PUBLISHED: 11:27 16 April 2014 | UPDATED: 11:27 16 April 2014
Audiences at this year’s Norfolk and Norwich Festival will be able to get a sneak preview of some innovative new shows heading north to the biggest arts festival in the world this summer.
Five East Anglian acts taking to the stage during the Norwich arts extravaganza in May will be showing their work there first before going to the Edinburgh Festival Fringe in August, and all but one will be at Norwich Arts Centre.
Norwich Arts Centre director Pasco-Q Kevlin said: “We like to pride ourselves on trying to be one step ahead. Previewing shows before they go on to the largest arts festival in the world gives our audiences a fantastic opportunity to see work when it’s new and fresh and then to have an investment in the future life of the production - we all like saying we saw it first!”
Among the acts is art-rock ensemble The Neutrinos who have teamed up with artist Sal Pittman to create KlangHaus Midnight Feast, a multi-sensory performance blurring the boundaries of a gig and live art.
Lead singer Karen Reilly said: “We feel at ease here in Norfolk especially at Norwich Arts Centre, it’s like our second home and without the support of Pasco-Q and Norwich Arts Centre we wouldn’t be going to Edinburgh. People here aren’t taken in by the latest fad, they’re up for new stuff, but they want substance, good songs and expect us to always present them in an innovative way. We’re going to be pushed to the limit in Edinburgh, so we need to test the foundations of our show with our brilliant home audience. You’ll hear new songs and see new visuals.”
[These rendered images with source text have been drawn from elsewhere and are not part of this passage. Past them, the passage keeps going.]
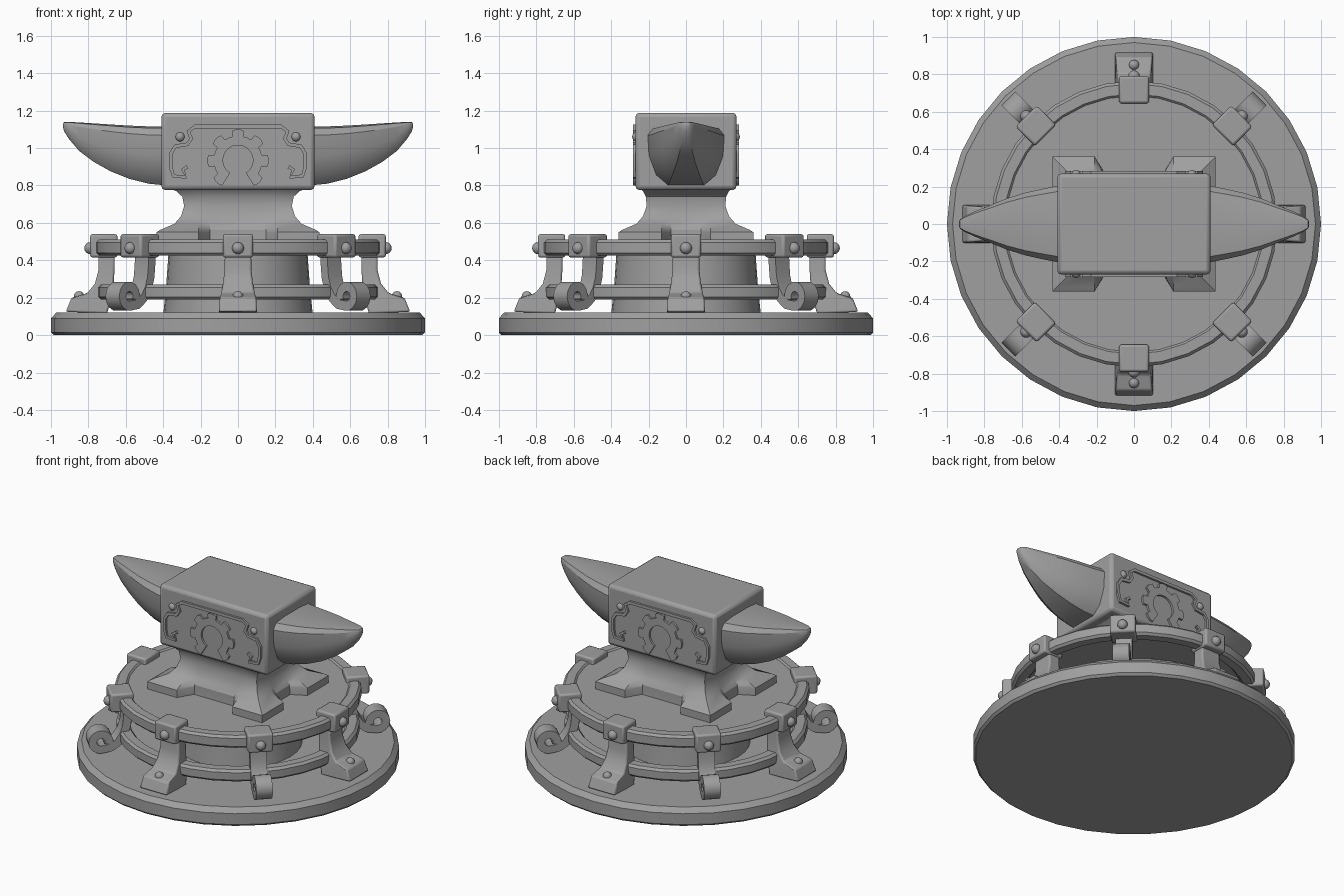
import bpy, bmesh
from math import sin, cos, pi, radians, hypot
from mathutils import Matrix

if "Cube" in bpy.data.objects:
    bpy.data.objects.remove(bpy.data.objects["Cube"])

iron = bpy.data.materials.new("dark_iron")
iron.diffuse_color = (.35, .35, .35, 1)
iron.use_nodes = True
iron.node_tree.nodes["Principled BSDF"].inputs["Base Color"].default_value = iron.diffuse_color


def loft(name, rings, closed=False, bevel=0.0, matrix=None):
    """Skin equal-length rings of points; cap the ends or join last to first."""
    bm = bmesh.new()
    vs = [[bm.verts.new(p) for p in r] for r in rings]
    n = len(vs[0])
    pairs = list(zip(vs, vs[1:])) + ([(vs[-1], vs[0])] if closed else [])
    for a, b in pairs:
        for i in range(n):
            j = (i + 1) % n
            bm.faces.new((a[i], a[j], b[j], b[i]))
    if not closed:
        bm.faces.new(vs[0])
        bm.faces.new(vs[-1])
    bmesh.ops.recalc_face_normals(bm, faces=bm.faces)
    return finish(name, bm, bevel, matrix)


def finish(name, bm, bevel=0.0, matrix=None):
    me = bpy.data.meshes.new(name)
    bm.to_mesh(me)
    bm.free()
    me.materials.append(iron)
    ob = bpy.data.objects.new(name, me)
    bpy.context.collection.objects.link(ob)
    if matrix:
        ob.matrix_world = matrix
    if bevel:
        m = ob.modifiers.new("bevel", 'BEVEL')
        m.width, m.segments, m.limit_method = bevel, 2, 'ANGLE'
    return ob


def lathe(name, profile, n=32, closed=False):
    return loft(name, [[(r * cos(2 * pi * i / n), r * sin(2 * pi * i / n), z)
                        for i in range(n)] for r, z in profile], closed)


def box(name, x, y, z, bevel, matrix=None):
    ring = lambda h: [(x[0], y[0], h), (x[1], y[0], h), (x[1], y[1], h), (x[0], y[1], h)]
    return loft(name, [ring(z[0]), ring(z[1])], bevel=bevel, matrix=matrix)


def slab(name, a, b, widths, bevel=0.0, matrix=None):
    """Plate between two x-z polylines, with a half width in y at each point."""
    return loft(name, [[(p[0], -w, p[1]), (p[0], w, p[1]), (q[0], w, q[1]), (q[0], -w, q[1])]
                       for p, q, w in zip(a, b, widths)], bevel=bevel, matrix=matrix)


def strip(name, path, thick, width, bevel=0.0, matrix=None):
    """Flat bar following an x-z path."""
    a, b = [], []
    for i, (x, z) in enumerate(path):
        p, q = path[max(i - 1, 0)], path[min(i + 1, len(path) - 1)]
        l = hypot(q[0] - p[0], q[1] - p[1])
        nx, nz = -(q[1] - p[1]) / l * thick / 2, (q[0] - p[0]) / l * thick / 2
        a.append((x + nx, z + nz))
        b.append((x - nx, z - nz))
    return slab(name, a, b, [width] * len(path), bevel, matrix)


def rivet(name, loc, r, matrix):
    bm = bmesh.new()
    bmesh.ops.create_uvsphere(bm, u_segments=12, v_segments=8, radius=r)
    return finish(name, bm, matrix=matrix @ Matrix.Translation(loc))


# Base disc, central core and raised platform
lathe("base_disc", [(.985, 0), (1, .015), (1, .09), (.97, .122)])
lathe("core", [(.40, .11), (.385, .25), (.37, .46)])
lathe("platform", [(.71, .44), (.71, .50)])

# Two hoops
for name, z0, z1, ro in (("upper_hoop", .425, .51, .765), ("lower_hoop", .19, .27, .755)):
    ri, b = ro - .085, .015
    lathe(name, [(ro, z0 + b), (ro, z1 - b), (ro - b, z1), (ri + b, z1), (ri, z1 - b),
                 (ri, z0 + b), (ri + b, z0), (ro - b, z0)], closed=True)

# Eight legs: flared feet on the axes, scrolls on the diagonals
foot_out = [(.745, .45), (.745, .35), (.765, .275), (.805, .225), (.89, .20), (.92, .125)]
foot_in = [(.66, .45), (.66, .35), (.665, .27), (.675, .20), (.69, .15), (.70, .115)]
foot_w = [.07, .072, .08, .09, .097, .102]
scroll = [(.70, .45), (.703, .38), (.71, .31), (.728, .25), (.76, .20), (.805, .166)]
scroll += [(.872 + .052 * cos(radians(a)), .208 + .052 * sin(radians(a)))
           for a in range(-100, 201, 25)]
for k in range(8):
    rot = Matrix.Rotation(radians(45 * k), 4, 'Z')
    shift = .025 if k % 2 else 0
    if k % 2:
        strip(f"scroll_leg_{k}", scroll, .052, .052, 0, rot)
    else:
        slab(f"flared_leg_{k}", foot_out, foot_in, foot_w, .01, rot)
        rivet(f"foot_rivet_{k}", (.85, 0, .207), .028, rot)
    box(f"hoop_clamp_{k}", (.645 + shift, .79 + shift), (-.08, .08), (.415, .54), .012, rot)
    rivet(f"clamp_rivet_{k}", (.79 + shift, 0, .465), .032, rot)


# Anvil waist: four splayed feet blending up into a rectangular neck
def waist_ring(z, X, Y, Xn, Yn):
    q = [(Xn, .08), (X, .13), (X, Y), (.21, Y), (.15, Yn)]
    pts = q + [(-x, y) for x, y in reversed(q)]
    pts += [(-x, -y) for x, y in pts]
    return [(x, y, z) for x, y in pts]


loft("anvil_waist", [waist_ring(*v) for v in (
    (.49, .435, .36, .34, .26), (.55, .435, .36, .335, .255), (.563, .415, .34, .335, .255),
    (.595, .34, .265, .315, .235),
    (.635, .305, .23, .30, .222), (.69, .288, .21, .288, .21), (.74, .298, .215, .298, .215),
    (.77, .33, .23, .33, .23), (.79, .38, .25, .38, .25))])

# Anvil body
box("anvil_body", (-.41, .41), (-.27, .27), (.775, 1.188), .022)


# Two horns: broad on top and narrowing below, sweeping up to the tip
def horn_ring(side, x, w, zt, zb):
    prof = [(.4, 1), (.85, .97), (1, .85), (.97, .5), (.78, .17), (.48, 0)]
    pts = [(y, t) for y, t in prof] + [(-y, t) for y, t in reversed(prof)]
    return [(side * x, y * w, zb + t * (zt - zb)) for y, t in pts]


for side, name in ((-1, "left_horn"), (1, "right_horn")):
    loft(name, [horn_ring(side, *v) for v in (
        (.38, .21, 1.115, .80), (.48, .19, 1.116, .81), (.58, .168, 1.12, .835),
        (.68, .137, 1.126, .875), (.77, .10, 1.132, .925), (.85, .068, 1.137, .985),
        (.905, .042, 1.14, 1.05), (.93, .025, 1.138, 1.09), (.936, .014, 1.13, 1.115))])

# Relief ornament on front and back: open cog arc, scrolled border and studs
inner, outer = [], []
teeth, start, sweep = 7, radians(-58), radians(296)
step = sweep / (teeth - .5)
for i in range(teeth):
    for f, r in ((0, .16), (.16, .165), (.34, .165), (.5, .16), (.54, .13), (.75, .13), (.96, .13)):
        if i == teeth - 1 and f > .5:
            break
        a = start + step * (i + f)
        outer.append((r * cos(a), .935 + r * sin(a)))
        inner.append((.08 * cos(a), .935 + .08 * sin(a)))
border = [(.27, .90), (.295, .885), (.28, .845), (.345, .85), (.36, .90), (.36, .97),
          (.335, 1.01), (.27, 1.02), (.25, 1.05), (.265, 1.09), (.23, 1.115), (0, 1.115)]
for face, ang in (("front", 0), ("back", pi)):
    at = Matrix.Rotation(ang, 4, 'Z') @ Matrix.Translation((0, -.27, 0))
    slab(f"{face}_cog", inner, outer, [.014] * len(inner), matrix=at)
    # One continuous border, mirrored about the centre
    path = border + [(-x, z) for x, z in reversed(border[:-1])]
    strip(f"{face}_border", path, .02, .014, matrix=at)
    for s in (-1, 1):
        rivet(f"{face}_stud_{s}", (s * .31, .008, 1.06), .026, at)

# Smooth shading with sharp edges kept
bpy.ops.object.select_all(action='SELECT')
bpy.context.view_layer.objects.active = bpy.data.objects["anvil_body"]
bpy.ops.object.shade_smooth_by_angle(angle=radians(30))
Norwich-based poet and scriptwriter Molly Naylor will be performing her show If Destroyed Still True with Bearsuit/Mega Emotion guitarist Iain Ross at Norwich Arts Centre. The show is about our relationship with our teenage selves, and she described premiering her work at the Norfolk and Norwich Festival as both “a brilliant and scary opportunity.”
“Brilliant as we will get the chance to perform the show as part of an excellent programme of artists, yet I always find it scary to reveal my work to the world for the first time,” she said.
Meanwhile Ross Sutherland, who previously lived in Norwich and is now based in Cambridge, is performing Stand By For Tape Back-up, which was inspired by a teenage experiment linking up The Wizard of Oz with Pink Floyd’s Dark Side of the Moon, and Cambridge’s 30 Bird is bringing the show Domestic Labour: A Study in Love to Norwich Arts Centre’s [Live] Art Club.
Curious Directive, the Norfolk theatre company that performed in an ambulance at last year’s festival, is this year performing its latest show Pioneer at Norwich Playhouse.
Jack Lowe, from Curious Directive, said: “We’ve been working closely with the festival for the past six months so that Norwich audiences get the first view of a play which sees an eminent astrobiologist and psychologist collaborate with a creative team of 15 (seven of who are from Norfolk)...Pioneer sees Curious Directive bring our characteristic mixture of video design, sound and movement to create a play which takes audiences into mission control, nightclubs, across the Siberian wilderness and onto the surface of Mars itself.”
• The Norfolk and Norwich Festival is May 9 to 25. Stand-by For Tape Back-up and If Destroyed Still True are both at Norwich Arts Centre (NAC) on May 9. KlangHaus Midnight Feast is at the arts centre on May 10 and Domestic Labour: A Study In Love is at the venue on May 20.
Pioneer is at Norwich Playhouse from May 12 to 14.
For more details and to book visit www.nnfestival.org.uk